Young women in Chenalhó also get many messages about how to be a batz’i antz (true woman). True women transform corn into food for humans, and they help in the fields if their labor is needed. They are industrious and hard-working. In complementary fashion, batz’i viniketik (true men) plant and harvest corn. They cut, carry, and stack firewood. They shuck and grind corn, feed chickens and other animals, collect fruit from nearby trees, comfort children in the night and care for them at times in the day, and buy items of food or other things the family needs.
They were quite torn but they covered me. I still remember when I returned from school I had to change my clothes and wear my torn skirt. In the afternoon I went to the well to get water, and there I’d find my friends from school. I was ashamed for them to see me in my torn clothes. We never had shoes back then. I began to use shoes after I left school because a teacher gave me a pair of sandals. 2 From then on I began to wear shoes. But it was strange for the people to see them. Sometimes they made fun of women who wore sandals.

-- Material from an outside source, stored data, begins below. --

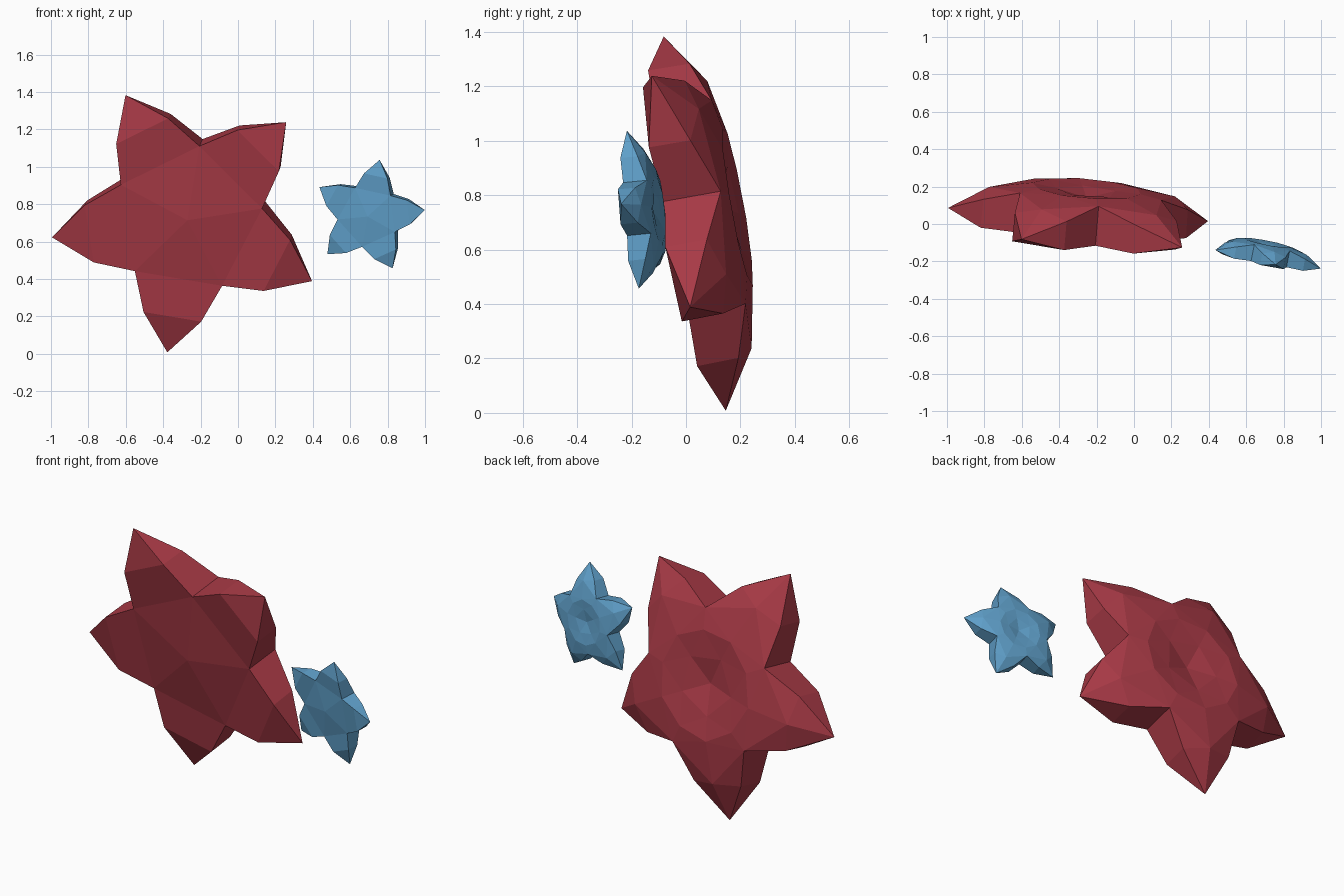
import bpy, bmesh, math
from mathutils import Vector

if "Cube" in bpy.data.objects:
    bpy.data.objects.remove(bpy.data.objects["Cube"])


def material(name, color):
    m = bpy.data.materials.new(name)
    m.diffuse_color = (*color, 1)
    m.use_nodes = True
    m.node_tree.nodes["Principled BSDF"].inputs["Base Color"].default_value = m.diffuse_color
    return m


def star(name, centre, back_normal, tip_angle, size, mat):
    """Puffed five-armed star; the profile is given for a tip radius of 0.742."""
    n = Vector(back_normal).normalized()
    a = math.radians(tip_angle)
    # in-plane axis towards the first tip
    u = Vector((math.cos(a), 0, math.sin(a)))
    u = (u - n * u.dot(n)).normalized()
    v = n.cross(u)
    bm = bmesh.new()

    def vert(r, deg, off):
        t = math.radians(deg)
        p = u * (r * math.cos(t)) + v * (r * math.sin(t)) + n * off
        return bm.verts.new(Vector(centre) + p * size)

    def ring(r, start, off):
        return [vert(r, start + 72 * i, off) for i in range(5)]

    tip = ring(0.742, 0, 0)
    # front and back outline points beside each tip, and the notches between arms
    lf, rf = ring(0.558, 16.3, -0.06), ring(0.558, -16.3, -0.06)
    lb, rb = ring(0.555, 16.3, 0.095), ring(0.555, -16.3, 0.095)
    nf, nb = ring(0.403, 36, -0.05), ring(0.403, 36, 0.165)
    # back ridge, cushion ring and dimple
    ridge = ring(0.53, 0, 0.137)
    ca, cn = ring(0.30, 0, 0.185), ring(0.29, 36, 0.185)
    dim = ring(0.17, 0, 0.17)
    front, back = vert(0, 0, -0.08), vert(0, 0, 0.135)
    for i in range(5):
        p, q = i - 1, (i + 1) % 5
        for f in (
            # front
            (tip[i], lf[i], rf[i]), (lf[i], nf[i], nf[p], rf[i]),
            (front, nf[p], nf[i]),
            # side walls
            (tip[i], lf[i], lb[i]), (tip[i], rf[i], rb[i]),
            (lf[i], nf[i], nb[i], lb[i]), (rf[i], nf[p], nb[p], rb[i]),
            # back of the arm
            (tip[i], lb[i], ridge[i]), (tip[i], rb[i], ridge[i]),
            (lb[i], nb[i], ridge[i]), (rb[i], nb[p], ridge[i]),
            (ridge[i], nb[i], ca[i]), (ridge[i], nb[p], ca[i]),
            (nb[i], cn[i], ca[i]), (nb[p], cn[p], ca[i]),
            # dimple
            (ca[i], cn[i], dim[i]), (ca[q], cn[i], dim[q]),
            (cn[i], dim[i], dim[q]), (dim[i], dim[q], back),
        ):
            bm.faces.new(f)
    bmesh.ops.recalc_face_normals(bm, faces=bm.faces)
    me = bpy.data.meshes.new(name)
    bm.to_mesh(me)
    bm.free()
    me.materials.append(mat)
    ob = bpy.data.objects.new(name, me)
    bpy.context.collection.objects.link(ob)
    return ob


red = material("dark red", (0.39, 0.042, 0.061))
blue = material("sky blue", (0.114, 0.345, 0.58))
star("large_star", (-0.264, 0.008, 0.728), (0.081, 1, 0.179), 116.2, 1.0, red)
star("small_star", (0.699, -0.176, 0.737), (0.198, 1, 0.099), 77.7, 0.415, blue)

Although it’s not tasty, takivaj is very important in fiestas. Chenkulvaj Chenkulvaj is a major traditional food at fiestas and also at sk’in ch’ulelal [Day of the Dead]. It’s a tamale prepared from corn dough. You put ground beans in it and wrap it up in a leaf called ch’uch [from a type of banana tree that doesn’t give fruit]. Then we put it on to cook in a big pot. Everybody makes chenkulvaj for Day of the Dead when we exchange food with other families in the cemetery. We make chenkulvaj and buy fruit to give to our compañeros and relatives in the cemetery and also when they come to visit in our homes.